Has anyone wondered why an alleged “sports organization” continues to enjoy a century-long exemption from the monopoly-busting Sherman Antitrust Act while its leader, Commissar Rob Manfred, can unilaterally move the All-Star Game out of Atlanta in what has already been characterized as an illogical, hypocritical, monopolistic, and anti-American political action?
Given that the Atlanta population is 51 percent black, Commissar Manfred’s doltish action will adversely affect the economics of the very people he allegedly seeks to protect.
The only thing “major” about MLB is the gigantic $10.7 billion in revenue it keeps because Congress has not yet closed the loophole in the Sherman Antitrust Act.
And that $10.7 billion is spread among a mere 40 principal owners and a total of about 630 Major League ballplayers. With a rough tally of starting salaries at over $500,000, and many times beyond that for seasoned players, principal owners could still expect over $200 million each.
If Commissar Manfred is serious about voting rights, why doesn’t he simply surrender the MLB loophole and contribute the taxable chunk of that $10.7 billion to voting integrity? Is he afraid that the 40 principal owners might demur? Is he afraid that without the exemption new teams would spring up everywhere because he no longer would be running a monopoly?
What if everyday baseball fans, who shell out $34 or more per ticket to make MLB people really wealthy, decided that MLB should not be able to dictate political doctrine to them?
And then they stopped buying tickets.
And then they boycotted MLB advertisers.
Note to Commissar Manfred: You might be well advised to shut up and just play baseball, you know, what used to be called America’s favorite pastime . . . or risk having your fan base help to get your antitrust waiver shoved so far up your infield it will take the entire grounds crew to remove it, with the help of a diesel tractor and a team of talented proctologists.

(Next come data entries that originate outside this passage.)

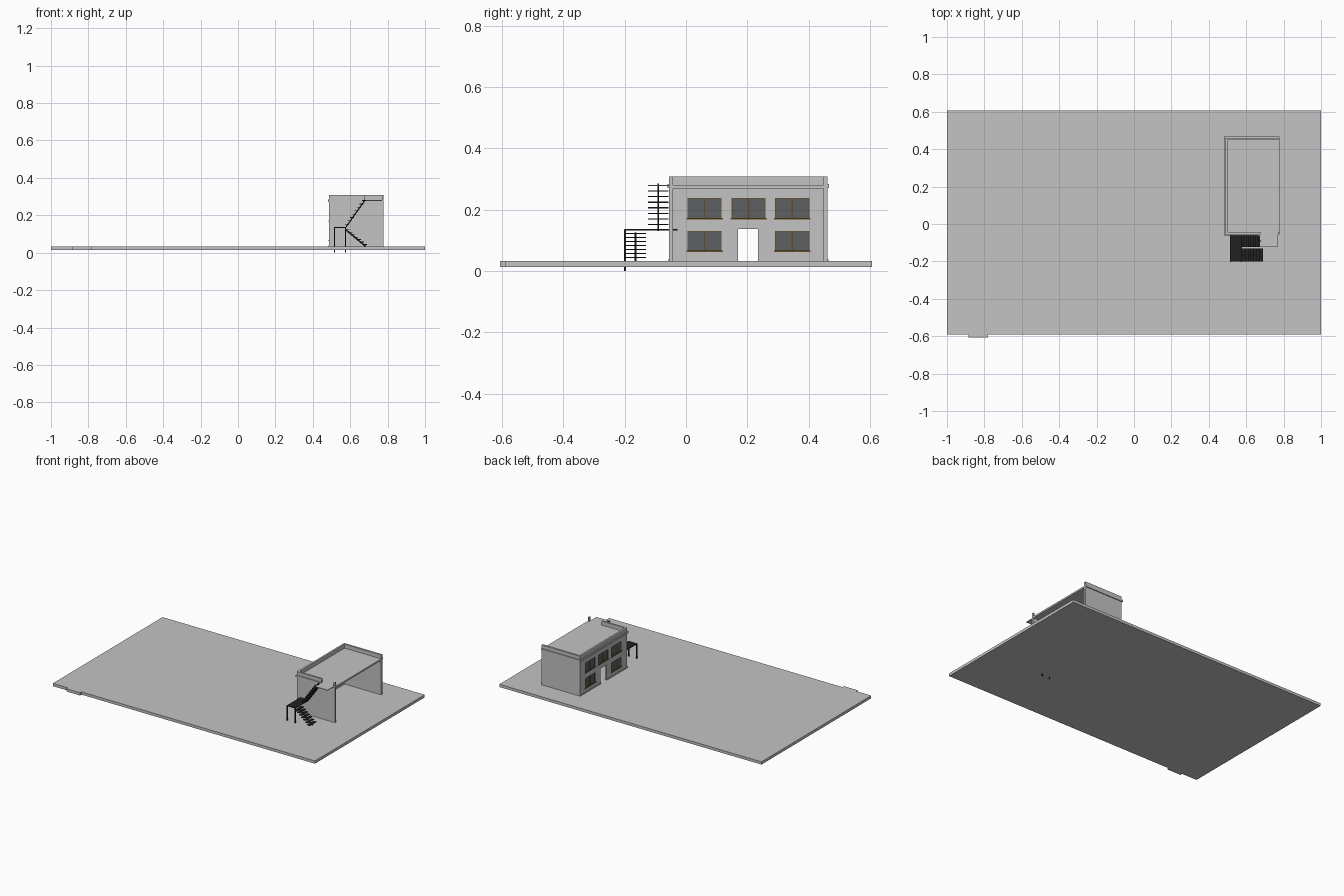
import bpy, bmesh

if "Cube" in bpy.data.objects:
    bpy.data.objects.remove(bpy.data.objects["Cube"])


def mat(name, c):
    m = bpy.data.materials.new(name)
    m.diffuse_color = (*c, 1)
    m.use_nodes = True
    m.node_tree.nodes["Principled BSDF"].inputs["Base Color"].default_value = m.diffuse_color
    return m


GREY = mat("plaster grey", (0.55, 0.55, 0.55))
GLASS = mat("dark glass", (0.11, 0.115, 0.12))
BROWN = mat("brown frame", (0.14, 0.075, 0.015))
IRON = mat("black iron", (0.015, 0.015, 0.015))


def finish(name, bm, m):
    bmesh.ops.recalc_face_normals(bm, faces=bm.faces)
    me = bpy.data.meshes.new(name)
    bm.to_mesh(me)
    bm.free()
    me.materials.append(m)
    ob = bpy.data.objects.new(name, me)
    bpy.context.collection.objects.link(ob)
    return ob


def boxes(name, m, *specs):
    """One object from boxes given as (x0, x1, y0, y1, z0, z1)."""
    bm = bmesh.new()
    for x0, x1, y0, y1, z0, z1 in specs:
        vs = bmesh.ops.create_cube(bm, size=1)["verts"]
        for v in vs:
            v.co.x = x1 if v.co.x > 0 else x0
            v.co.y = y1 if v.co.y > 0 else y0
            v.co.z = z1 if v.co.z > 0 else z0
    return finish(name, bm, m)


def prism(name, m, pts, axis, lo, hi):
    """Extrude a profile: axis 'y' takes (x, z) points, axis 'z' takes (x, y)."""
    bm = bmesh.new()
    f = bm.faces.new([bm.verts.new((a, lo, b) if axis == "y" else (a, b, lo)) for a, b in pts])
    r = bmesh.ops.extrude_face_region(bm, geom=[f])
    d = hi - lo
    bmesh.ops.translate(bm, vec=(0, d, 0) if axis == "y" else (0, 0, d),
                        verts=[v for v in r["geom"] if isinstance(v, bmesh.types.BMVert)])
    return finish(name, bm, m)


X0, X1, Y0, Y1 = 0.487, 0.779, -0.055, 0.461   # building footprint
T, G, ROOF, TOP = 0.013, 0.033, 0.281, 0.308   # wall, ground, roof, parapet

# ground slab with small projecting kerb at the front left
prism("ground_slab", GREY,
      [(-1, -0.59), (-0.885, -0.59), (-0.885, -0.606), (-0.78, -0.606), (-0.78, -0.59),
       (1, -0.59), (1, 0.598), (-1, 0.598)], "z", 0.014, G)
boxes("ground_back_edge", GREY, (-1, 1, 0.598, 0.606, 0.014, G))

# street facade: grid of cells with the openings left out
wins = [(0.005, 0.116, 0.17, 0.238), (0.149, 0.26, 0.17, 0.238), (0.291, 0.402, 0.17, 0.238),
        (0.005, 0.116, 0.064, 0.131), (0.291, 0.402, 0.064, 0.131)]
holes = wins + [(0.17, 0.235, G, 0.137)]
ys = sorted({Y0, Y1, *[h[0] for h in holes], *[h[1] for h in holes]})
zs = sorted({G, TOP, *[h[2] for h in holes], *[h[3] for h in holes]})
bm = bmesh.new()
for a, b in zip(ys, ys[1:]):
    for c, d in zip(zs, zs[1:]):
        y, z = (a + b) / 2, (c + d) / 2
        if not any(h[0] < y < h[1] and h[2] < z < h[3] for h in holes):
            bm.faces.new([bm.verts.new((X0, *p)) for p in ((a, c), (b, c), (b, d), (a, d))])
bmesh.ops.remove_doubles(bm, verts=bm.verts, dist=1e-5)
r = bmesh.ops.extrude_face_region(bm, geom=bm.faces[:], use_keep_orig=True)
bmesh.ops.translate(bm, vec=(T, 0, 0), verts=[v for v in r["geom"] if isinstance(v, bmesh.types.BMVert)])
finish("facade_wall", bm, GREY)

# windows: two panes each, thin frame, mullion and sill
for i, (a, b, c, d) in enumerate(wins):
    boxes(f"window_glass_{i}", GLASS, (X0 + 0.005, X0 + 0.009, a, b, c, d))
    k, mid = 0.002, (a + b) / 2
    fx = (X0 + 0.003, X0 + 0.011)
    boxes(f"window_frame_{i}", BROWN,
          (*fx, a, a + k, c, d), (*fx, b - k, b, c, d), (*fx, a, b, d - k, d),
          (*fx, mid - k, mid + k, c, d))
    boxes(f"window_sill_{i}", BROWN, (X0 - 0.004, X0 + T + 0.003, a - 0.004, b + 0.004, c - 0.002, c + 0.003))

# end walls; the right side is open
boxes("back_wall", GREY, (X0 + T, X1, Y1 - T, Y1, G, TOP))
GX0, GX1 = 0.675, 0.769                        # gap in the parapet for the stair
prism("front_wall", GREY,
      [(X0 + T, G), (X1, G), (X1, TOP), (GX1, TOP), (GX1, ROOF), (GX0, ROOF), (GX0, TOP), (X0 + T, TOP)],
      "y", Y0, Y0 + T)

# roof and stair landing
boxes("roof_slab", GREY, (X0 + T, X1, Y0 + T, Y1 - T, 0.27, ROOF))
boxes("top_landing", GREY, (GX0, GX1, -0.122, Y0, ROOF - 0.004, ROOF))

# cornice and plinth mouldings
e = 0.006
boxes("cornice", GREY,
      (X0 - e, X0, Y0 - e, Y1 + e, 0.271, 0.284),
      (X0, X1, Y1, Y1 + e, 0.271, 0.284),
      (X0, GX0, Y0 - e, Y0, 0.271, 0.284))
boxes("plinth", GREY,
      (X0 - 0.003, X0, Y0 - 0.003, 0.17, G, G + 0.005),
      (X0 - 0.003, X0, 0.235, Y1 + 0.003, G, G + 0.005))

# outside stair: middle platform on two posts
boxes("stair_platform", IRON, (0.513, 0.578, -0.2, -0.028, 0.132, 0.137))
boxes("platform_posts", IRON,
      (0.513, 0.519, -0.202, -0.196, 0, 0.135), (0.572, 0.578, -0.202, -0.196, 0, 0.135))


# stair flights: thin open treads on one central stringer
def flight(name, start, end, y0, y1, n, w):
    (xa, za), (xb, zb) = start, end
    specs = []
    for i in range(n):
        t = i / (n - 1)
        x, z = xa + (xb - xa) * t, za + (zb - za) * t
        specs.append((x - w / 2, x + w / 2, y0, y1, z - 0.0035, z))
    boxes(name + "_treads", IRON, *specs)
    m = (y0 + y1) / 2
    ex, ez = (xb - xa) * 0.07, (zb - za) * 0.07
    p, q = (xa - ex, za - ez - 0.003), (xb + ex, zb + ez - 0.003)
    prism(name + "_stringer", IRON,
          [p, q, (q[0], q[1] - 0.011), (p[0], p[1] - 0.011)], "y", m - 0.003, m + 0.003)


flight("lower_flight", (0.678, 0.046), (0.585, 0.124), -0.2, -0.13, 7, 0.021)
flight("upper_flight", (0.583, 0.154), (0.673, 0.2805), -0.124, -0.057, 8, 0.021)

You think the 40 owners would disagree?
Pass me the Cracker Jack.